Each entry below should appear again exactly as written, without pictures.
(Beginning of MATERIAL FOR THIS TASK)
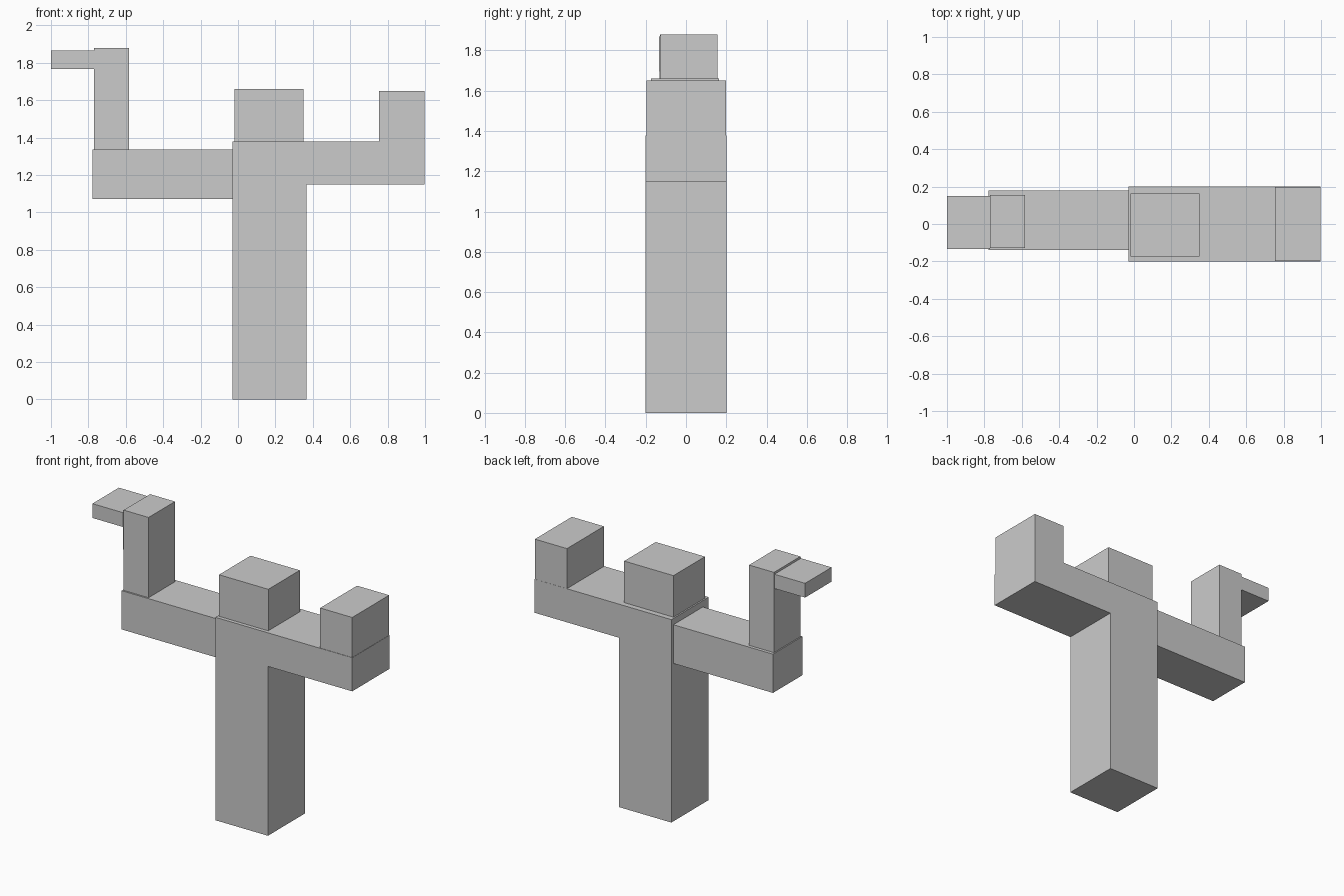
import bpy, bmesh
from mathutils import Vector

if "Cube" in bpy.data.objects:
    bpy.data.objects.remove(bpy.data.objects["Cube"])

bm = bmesh.new()


def face_at(axis, value, near):
    """Pick the face lying in the plane axis=value whose centre is closest to near."""
    flat = [f for f in bm.faces if all(abs(v.co[axis] - value) < 1e-4 for v in f.verts)]
    return min(flat, key=lambda f: (f.calc_center_median() - Vector(near)).length)


def grow(face, axis, lo, hi, end):
    """Reshape a copy of the face to the rectangle lo..hi, then pull it out to end."""
    face = bmesh.ops.extrude_discrete_faces(bm, faces=[face])["faces"][0]
    mid = face.calc_center_median()
    for v in face.verts:
        for i in range(3):
            if i != axis:
                v.co[i] = hi[i] if v.co[i] > mid[i] else lo[i]
    face = bmesh.ops.extrude_discrete_faces(bm, faces=[face])["faces"][0]
    for v in face.verts:
        v.co[axis] = end


# Trunk with right arm: one stepped profile extruded through the depth
profile = [(-.03, 0), (.365, 0), (.365, 1.15), (.998, 1.15),
           (.998, 1.378), (.365, 1.378), (-.03, 1.378)]
front = bm.faces.new([bm.verts.new((x, -.2, z)) for x, z in profile])
back = bmesh.ops.extrude_face_region(bm, geom=[front])["geom"]
bmesh.ops.translate(bm, vec=(0, .4, 0), verts=[g for g in back if isinstance(g, bmesh.types.BMVert)])

# Head block and right upright
grow(face_at(2, 1.378, (.17, 0, 1.378)), 2, (-.02, -.175, 0), (.35, .163, 0), 1.66)
grow(face_at(2, 1.378, (.68, 0, 1.378)), 2, (.755, -.197, 0), (.996, .199, 0), 1.65)

# Left arm, left upright and its outward tip
grow(face_at(0, -.03, (-.03, 0, .7)), 0, (0, -.138, 1.072), (0, .178, 1.335), -.778)
grow(face_at(2, 1.335, (-.4, 0, 1.335)), 2, (-.77, -.127, 0), (-.583, .156, 0), 1.88)
grow(face_at(0, -.77, (-.77, 0, 1.6)), 0, (0, -.134, 1.768), (0, .15, 1.865), -1)

bmesh.ops.recalc_face_normals(bm, faces=bm.faces)
mesh = bpy.data.meshes.new("branching_post")
bm.to_mesh(mesh)
bm.free()
bpy.context.collection.objects.link(bpy.data.objects.new("branching_post", mesh))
(End of MATERIAL FOR THIS TASK)
## RESULT OF THIS EXERCISE
import bpy, bmesh
from mathutils import Vector

if "Cube" in bpy.data.objects:
    bpy.data.objects.remove(bpy.data.objects["Cube"])

bm = bmesh.new()


def face_at(axis, value, near):
    """Pick the face lying in the plane axis=value whose centre is closest to near."""
    flat = [f for f in bm.faces if all(abs(v.co[axis] - value) < 1e-4 for v in f.verts)]
    return min(flat, key=lambda f: (f.calc_center_median() - Vector(near)).length)


def grow(face, axis, lo, hi, end):
    """Reshape a copy of the face to the rectangle lo..hi, then pull it out to end."""
    face = bmesh.ops.extrude_discrete_faces(bm, faces=[face])["faces"][0]
    mid = face.calc_center_median()
    for v in face.verts:
        for i in range(3):
            if i != axis:
                v.co[i] = hi[i] if v.co[i] > mid[i] else lo[i]
    face = bmesh.ops.extrude_discrete_faces(bm, faces=[face])["faces"][0]
    for v in face.verts:
        v.co[axis] = end


# Trunk with right arm: one stepped profile extruded through the depth
profile = [(-.03, 0), (.365, 0), (.365, 1.15), (.998, 1.15),
           (.998, 1.378), (.365, 1.378), (-.03, 1.378)]
front = bm.faces.new([bm.verts.new((x, -.2, z)) for x, z in profile])
back = bmesh.ops.extrude_face_region(bm, geom=[front])["geom"]
bmesh.ops.translate(bm, vec=(0, .4, 0), verts=[g for g in back if isinstance(g, bmesh.types.BMVert)])

# Head block and right upright
grow(face_at(2, 1.378, (.17, 0, 1.378)), 2, (-.02, -.175, 0), (.35, .163, 0), 1.66)
grow(face_at(2, 1.378, (.68, 0, 1.378)), 2, (.755, -.197, 0), (.996, .199, 0), 1.65)

# Left arm, left upright and its outward tip
grow(face_at(0, -.03, (-.03, 0, .7)), 0, (0, -.138, 1.072), (0, .178, 1.335), -.778)
grow(face_at(2, 1.335, (-.4, 0, 1.335)), 2, (-.77, -.127, 0), (-.583, .156, 0), 1.88)
grow(face_at(0, -.77, (-.77, 0, 1.6)), 0, (0, -.134, 1.768), (0, .15, 1.865), -1)

bmesh.ops.recalc_face_normals(bm, faces=bm.faces)
mesh = bpy.data.meshes.new("branching_post")
bm.to_mesh(mesh)
bm.free()
bpy.context.collection.objects.link(bpy.data.objects.new("branching_post", mesh))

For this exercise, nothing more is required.